• Exercise requirements:
Look through the material below. Return exactly the lines from the one with "for i in range(len(prof)" through the one with "m, [GREEN], 12)", both included.

• Materials provided:
-----
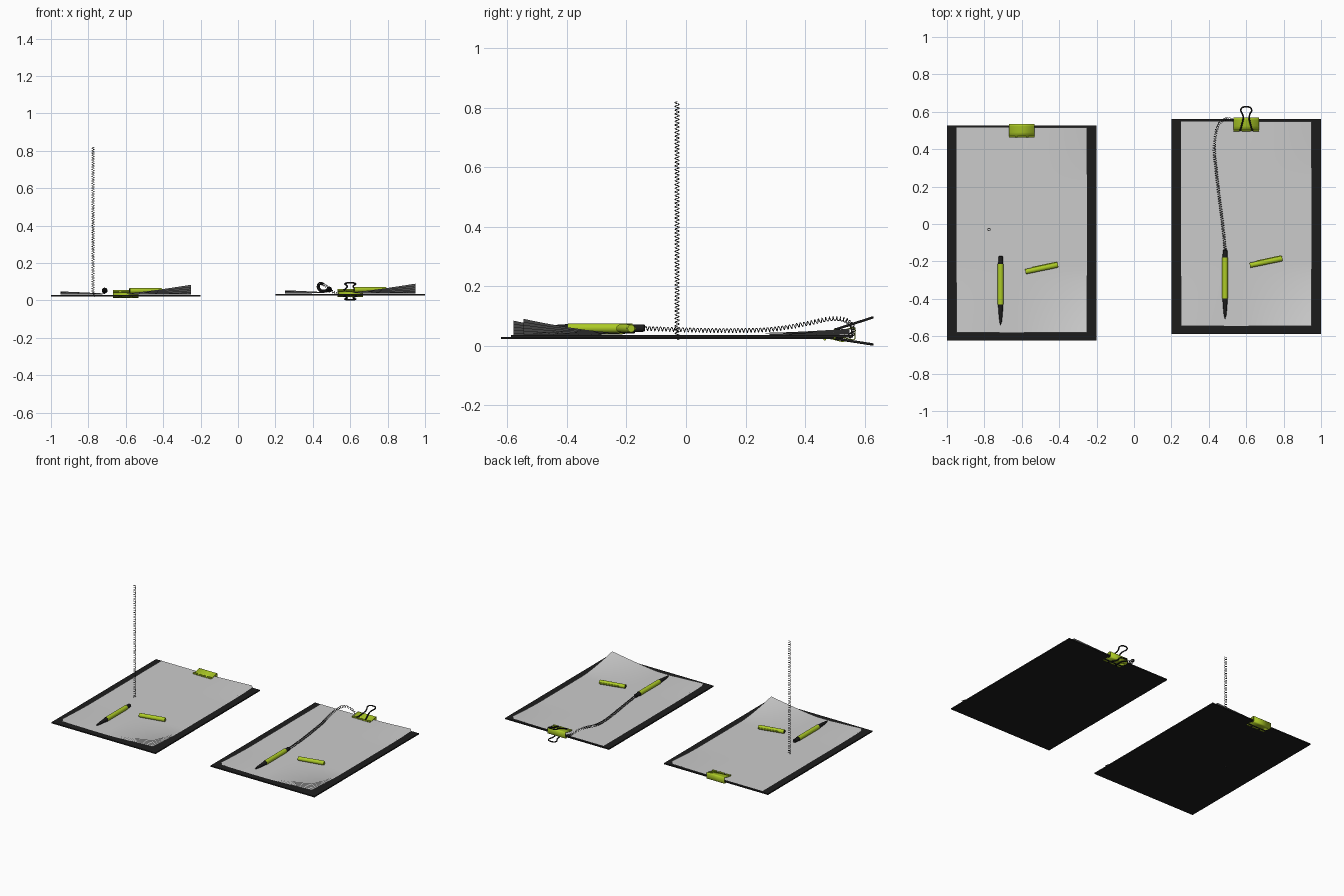
import bpy, bmesh, math
from mathutils import Vector, Matrix

if "Cube" in bpy.data.objects:
    bpy.data.objects.remove(bpy.data.objects["Cube"])


def material(name, rgb):
    m = bpy.data.materials.new(name)
    m.diffuse_color = (*rgb, 1)
    m.use_nodes = True
    m.node_tree.nodes["Principled BSDF"].inputs["Base Color"].default_value = m.diffuse_color
    return m


GREEN = material("lime", (0.42, 0.6, 0.02))
BLACK = material("black", (0.012, 0.012, 0.012))
STEEL = material("dark_steel", (0.05, 0.05, 0.05))


def finish(bm, name, mats=(), smooth=True):
    bmesh.ops.recalc_face_normals(bm, faces=bm.faces)
    me = bpy.data.meshes.new(name)
    bm.to_mesh(me)
    bm.free()
    for m in mats:
        me.materials.append(m)
    ob = bpy.data.objects.new(name, me)
    bpy.context.collection.objects.link(ob)
    bpy.ops.object.select_all(action='DESELECT')
    ob.select_set(True)
    bpy.context.view_layer.objects.active = ob
    if smooth:
        bpy.ops.object.shade_smooth_by_angle(angle=math.radians(35))
    return ob


def box(name, lo, hi, mat, matrix=Matrix()):
    bm = bmesh.new()
    lo, hi = Vector(lo), Vector(hi)
    s = Matrix.Diagonal((*(hi - lo), 1))
    bmesh.ops.create_cube(bm, size=1, matrix=matrix @ Matrix.Translation((lo + hi) / 2) @ s)
    return finish(bm, name, [mat], False)


def lathe(name, profile, matrix, mats, sides=24):
    """Revolve (distance, radius, material) points around the local x axis."""
    bm = bmesh.new()
    rings = []
    for d, r, _ in profile:
        rings.append([bm.verts.new(matrix @ Vector((d, r * math.cos(a), r * math.sin(a))))
                      for a in (2 * math.pi * i / sides for i in range(sides))])
    for k in range(len(rings) - 1):
        for i in range(sides):
            j = (i + 1) % sides
            f = bm.faces.new((rings[k][i], rings[k][j], rings[k + 1][j], rings[k + 1][i]))
            f.material_index = profile[k][2]
    bm.faces.new(rings[0]).material_index = profile[0][2]
    bm.faces.new(rings[-1]).material_index = profile[-1][2]
    return finish(bm, name, mats)


def spline(points, per=12):
    """Catmull-Rom curve through the points."""
    p = [Vector(q) for q in points]
    p = [2 * p[0] - p[1]] + p + [2 * p[-1] - p[-2]]
    out = []
    for i in range(1, len(p) - 2):
        a, b, c, d = p[i - 1:i + 3]
        for k in range(per):
            t = k / per
            out.append(0.5 * (2 * b + (c - a) * t + (2 * a - 5 * b + 4 * c - d) * t * t
                              + (3 * b - a - 3 * c + d) * t ** 3))
    return out + [p[-2]]


def wire(name, points, radius, mat, res=1):
    cu = bpy.data.curves.new(name, 'CURVE')
    cu.dimensions = '3D'
    cu.bevel_depth = radius
    cu.bevel_resolution = res
    cu.use_fill_caps = True
    sp = cu.splines.new('POLY')
    sp.points.add(len(points) - 1)
    for q, v in zip(sp.points, points):
        q.co = (*v, 1)
    cu.materials.append(mat)
    ob = bpy.data.objects.new(name, cu)
    bpy.context.collection.objects.link(ob)
    bpy.ops.object.select_all(action='DESELECT')
    ob.select_set(True)
    bpy.context.view_layer.objects.active = ob
    bpy.ops.object.convert(target='MESH')
    bpy.ops.object.shade_smooth()


def coil(name, path, radius=0.007, pitch=0.0125):
    pts, length = [], 0
    normal = Vector((0.9, 0.1, 0.2))
    for i, p in enumerate(path):
        tan = (path[min(i + 1, len(path) - 1)] - path[max(i - 1, 0)]).normalized()
        normal = (normal - tan * normal.dot(tan)).normalized()
        if i:
            length += (p - path[i - 1]).length
        a = 2 * math.pi * length / pitch
        pts.append(p + radius * (normal * math.cos(a) + tan.cross(normal) * math.sin(a)))
    wire(name, pts, 0.0015, STEEL)


def sheet(name, off, base, lift):
    """Paper with lifted front corners."""
    bm = bmesh.new()
    bmesh.ops.create_grid(bm, x_segments=28, y_segments=40, size=1)
    for v in bm.verts:
        x, y = v.co.x * 0.35, v.co.y * 0.5475
        front = max(0, (-0.22 - y) / 0.3275) ** 1.5
        back = max(0, (y - 0.25) / 0.2975) ** 1.5
        right, left = max(0, x / 0.35) ** 1.2, max(0, (-x - 0.1) / 0.25)
        z = lift * (front * right + 0.25 * front * left + 0.3 * back * right)
        v.co = Vector((x - 0.6, y - 0.0325, base + z)) + off
    finish(bm, name)


def clip(tag, off):
    # Bent sheet body, swept across x from its side profile
    cz, hw = 0.034, 0.069
    half = [(0.462, 0.009), (0.49, 0.013), (0.522, 0.021), (0.530, 0.0215), (0.535, 0.017)]
    prof = [(y, cz + z) for y, z in half] + [(y, cz - z) for y, z in reversed(half)]
    bm = bmesh.new()
    a, b = ([bm.verts.new(Vector((-0.6 + s * hw, y, z)) + off) for y, z in prof] for s in (-1, 1))
    for i in range(len(prof) - 1):
        bm.faces.new((a[i], a[i + 1], b[i + 1], b[i]))
    ob = finish(bm, "clip_body_" + tag, [GREEN])
    ob.modifiers.new("thickness", 'SOLIDIFY').thickness = 0.003
    # Rolled lips that hold the handles
    for s, n in ((1, "top"), (-1, "bottom")):
        for x0, x1 in ((-hw, -0.037), (-0.022, 0.022), (0.037, hw)):
            m = Matrix.Translation(Vector((-0.6, 0.466, cz + s * 0.0125)) + off)
            lathe(f"clip_lip_{n}_{tag}", [(x0, 0.0045, 0), (x1, 0.0045, 0)], m, [GREEN], 12)


PEN = [(0, 0.001, 0), (0.012, 0.003, 0), (0.014, 0.0055, 0), (0.05, 0.0095, 0), (0.1, 0.013, 0),
       (0.112, 0.0135, 0), (0.112, 0.0155, 1), (0.33, 0.0155, 0), (0.33, 0.013, 0),
       (0.368, 0.012, 0), (0.372, 0.009, 0)]
CAP = [(0.02, 0.0105, 1), (0, 0.0105, 0), (0, 0.0135, 0), (0.172, 0.0145, 0), (0.177, 0.012, 0)]

for tag, off in (("left", Vector((0, 0, 0))), ("right", Vector((1.2, 0.034, 0.006)))):
    # Board and paper stack
    box("board_" + tag, Vector((-1, -0.622, 0.022)) + off, Vector((-0.2, 0.527, 0.030)) + off, BLACK)
    for i in range(5):
        sheet(f"paper_{i + 1}_{tag}", off, 0.0315 + 0.0014 * i, 0.012 + 0.0088 * i)
    clip(tag, off)
    # Pen pointing to the front, and its loose cap
    m = Matrix.Translation(Vector((-0.713, -0.543, 0.053)) + off) @ Matrix.Rotation(math.pi / 2, 4, 'Z')
    lathe("pen_" + tag, PEN, m, [BLACK, GREEN])
    m = Matrix.Translation(Vector((-0.58, -0.255, 0.052)) + off) @ Matrix.Rotation(math.radians(12), 4, 'Z')
    lathe("pen_cap_" + tag, CAP, m, [GREEN, BLACK])
    box("cap_clip_" + tag, (0.04, 0.012, -0.003), (0.172, 0.018, 0.003), GREEN, m)

# Loose upright coil beside the left pen
coil("upright_coil", [Vector((-0.775, -0.03, 0.02 + 0.8 * i / 900)) for i in range(901)])

# Coil tying the right pen to its clip
coil("tether_coil", spline([(0.488, -0.145, 0.058), (0.477, -0.03, 0.054), (0.464, 0.08, 0.051),
                            (0.45, 0.19, 0.051), (0.438, 0.3, 0.056), (0.429, 0.4, 0.073),
                            (0.436, 0.48, 0.09), (0.452, 0.53, 0.088), (0.478, 0.556, 0.07),
                            (0.51, 0.562, 0.045), (0.545, 0.55, 0.032)], 120))

# Wire handles of the right clip
outline = [(0.037, 0.50), (0.031, 0.505), (0.024, 0.53), (0.016, 0.565), (0.02, 0.588),
           (0.029, 0.605), (0.024, 0.62), (0.011, 0.626)]
loop = outline + [(-x, y) for x, y in reversed(outline)]
for name, z0, slope in (("top", 0.054, 0.32), ("bottom", 0.024, -0.155)):
    pts = [(0.6 + x, y, z0 + slope * (y - 0.5)) for x, y in loop]
    wire("clip_handle_" + name, spline(pts, 5), 0.0042, BLACK, 2)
-----
• Answer for this exercise:
    for i in range(len(prof) - 1):
        bm.faces.new((a[i], a[i + 1], b[i + 1], b[i]))
    ob = finish(bm, "clip_body_" + tag, [GREEN])
    ob.modifiers.new("thickness", 'SOLIDIFY').thickness = 0.003
    # Rolled lips that hold the handles
    for s, n in ((1, "top"), (-1, "bottom")):
        for x0, x1 in ((-hw, -0.037), (-0.022, 0.022), (0.037, hw)):
            m = Matrix.Translation(Vector((-0.6, 0.466, cz + s * 0.0125)) + off)
            lathe(f"clip_lip_{n}_{tag}", [(x0, 0.0045, 0), (x1, 0.0045, 0)], m, [GREEN], 12)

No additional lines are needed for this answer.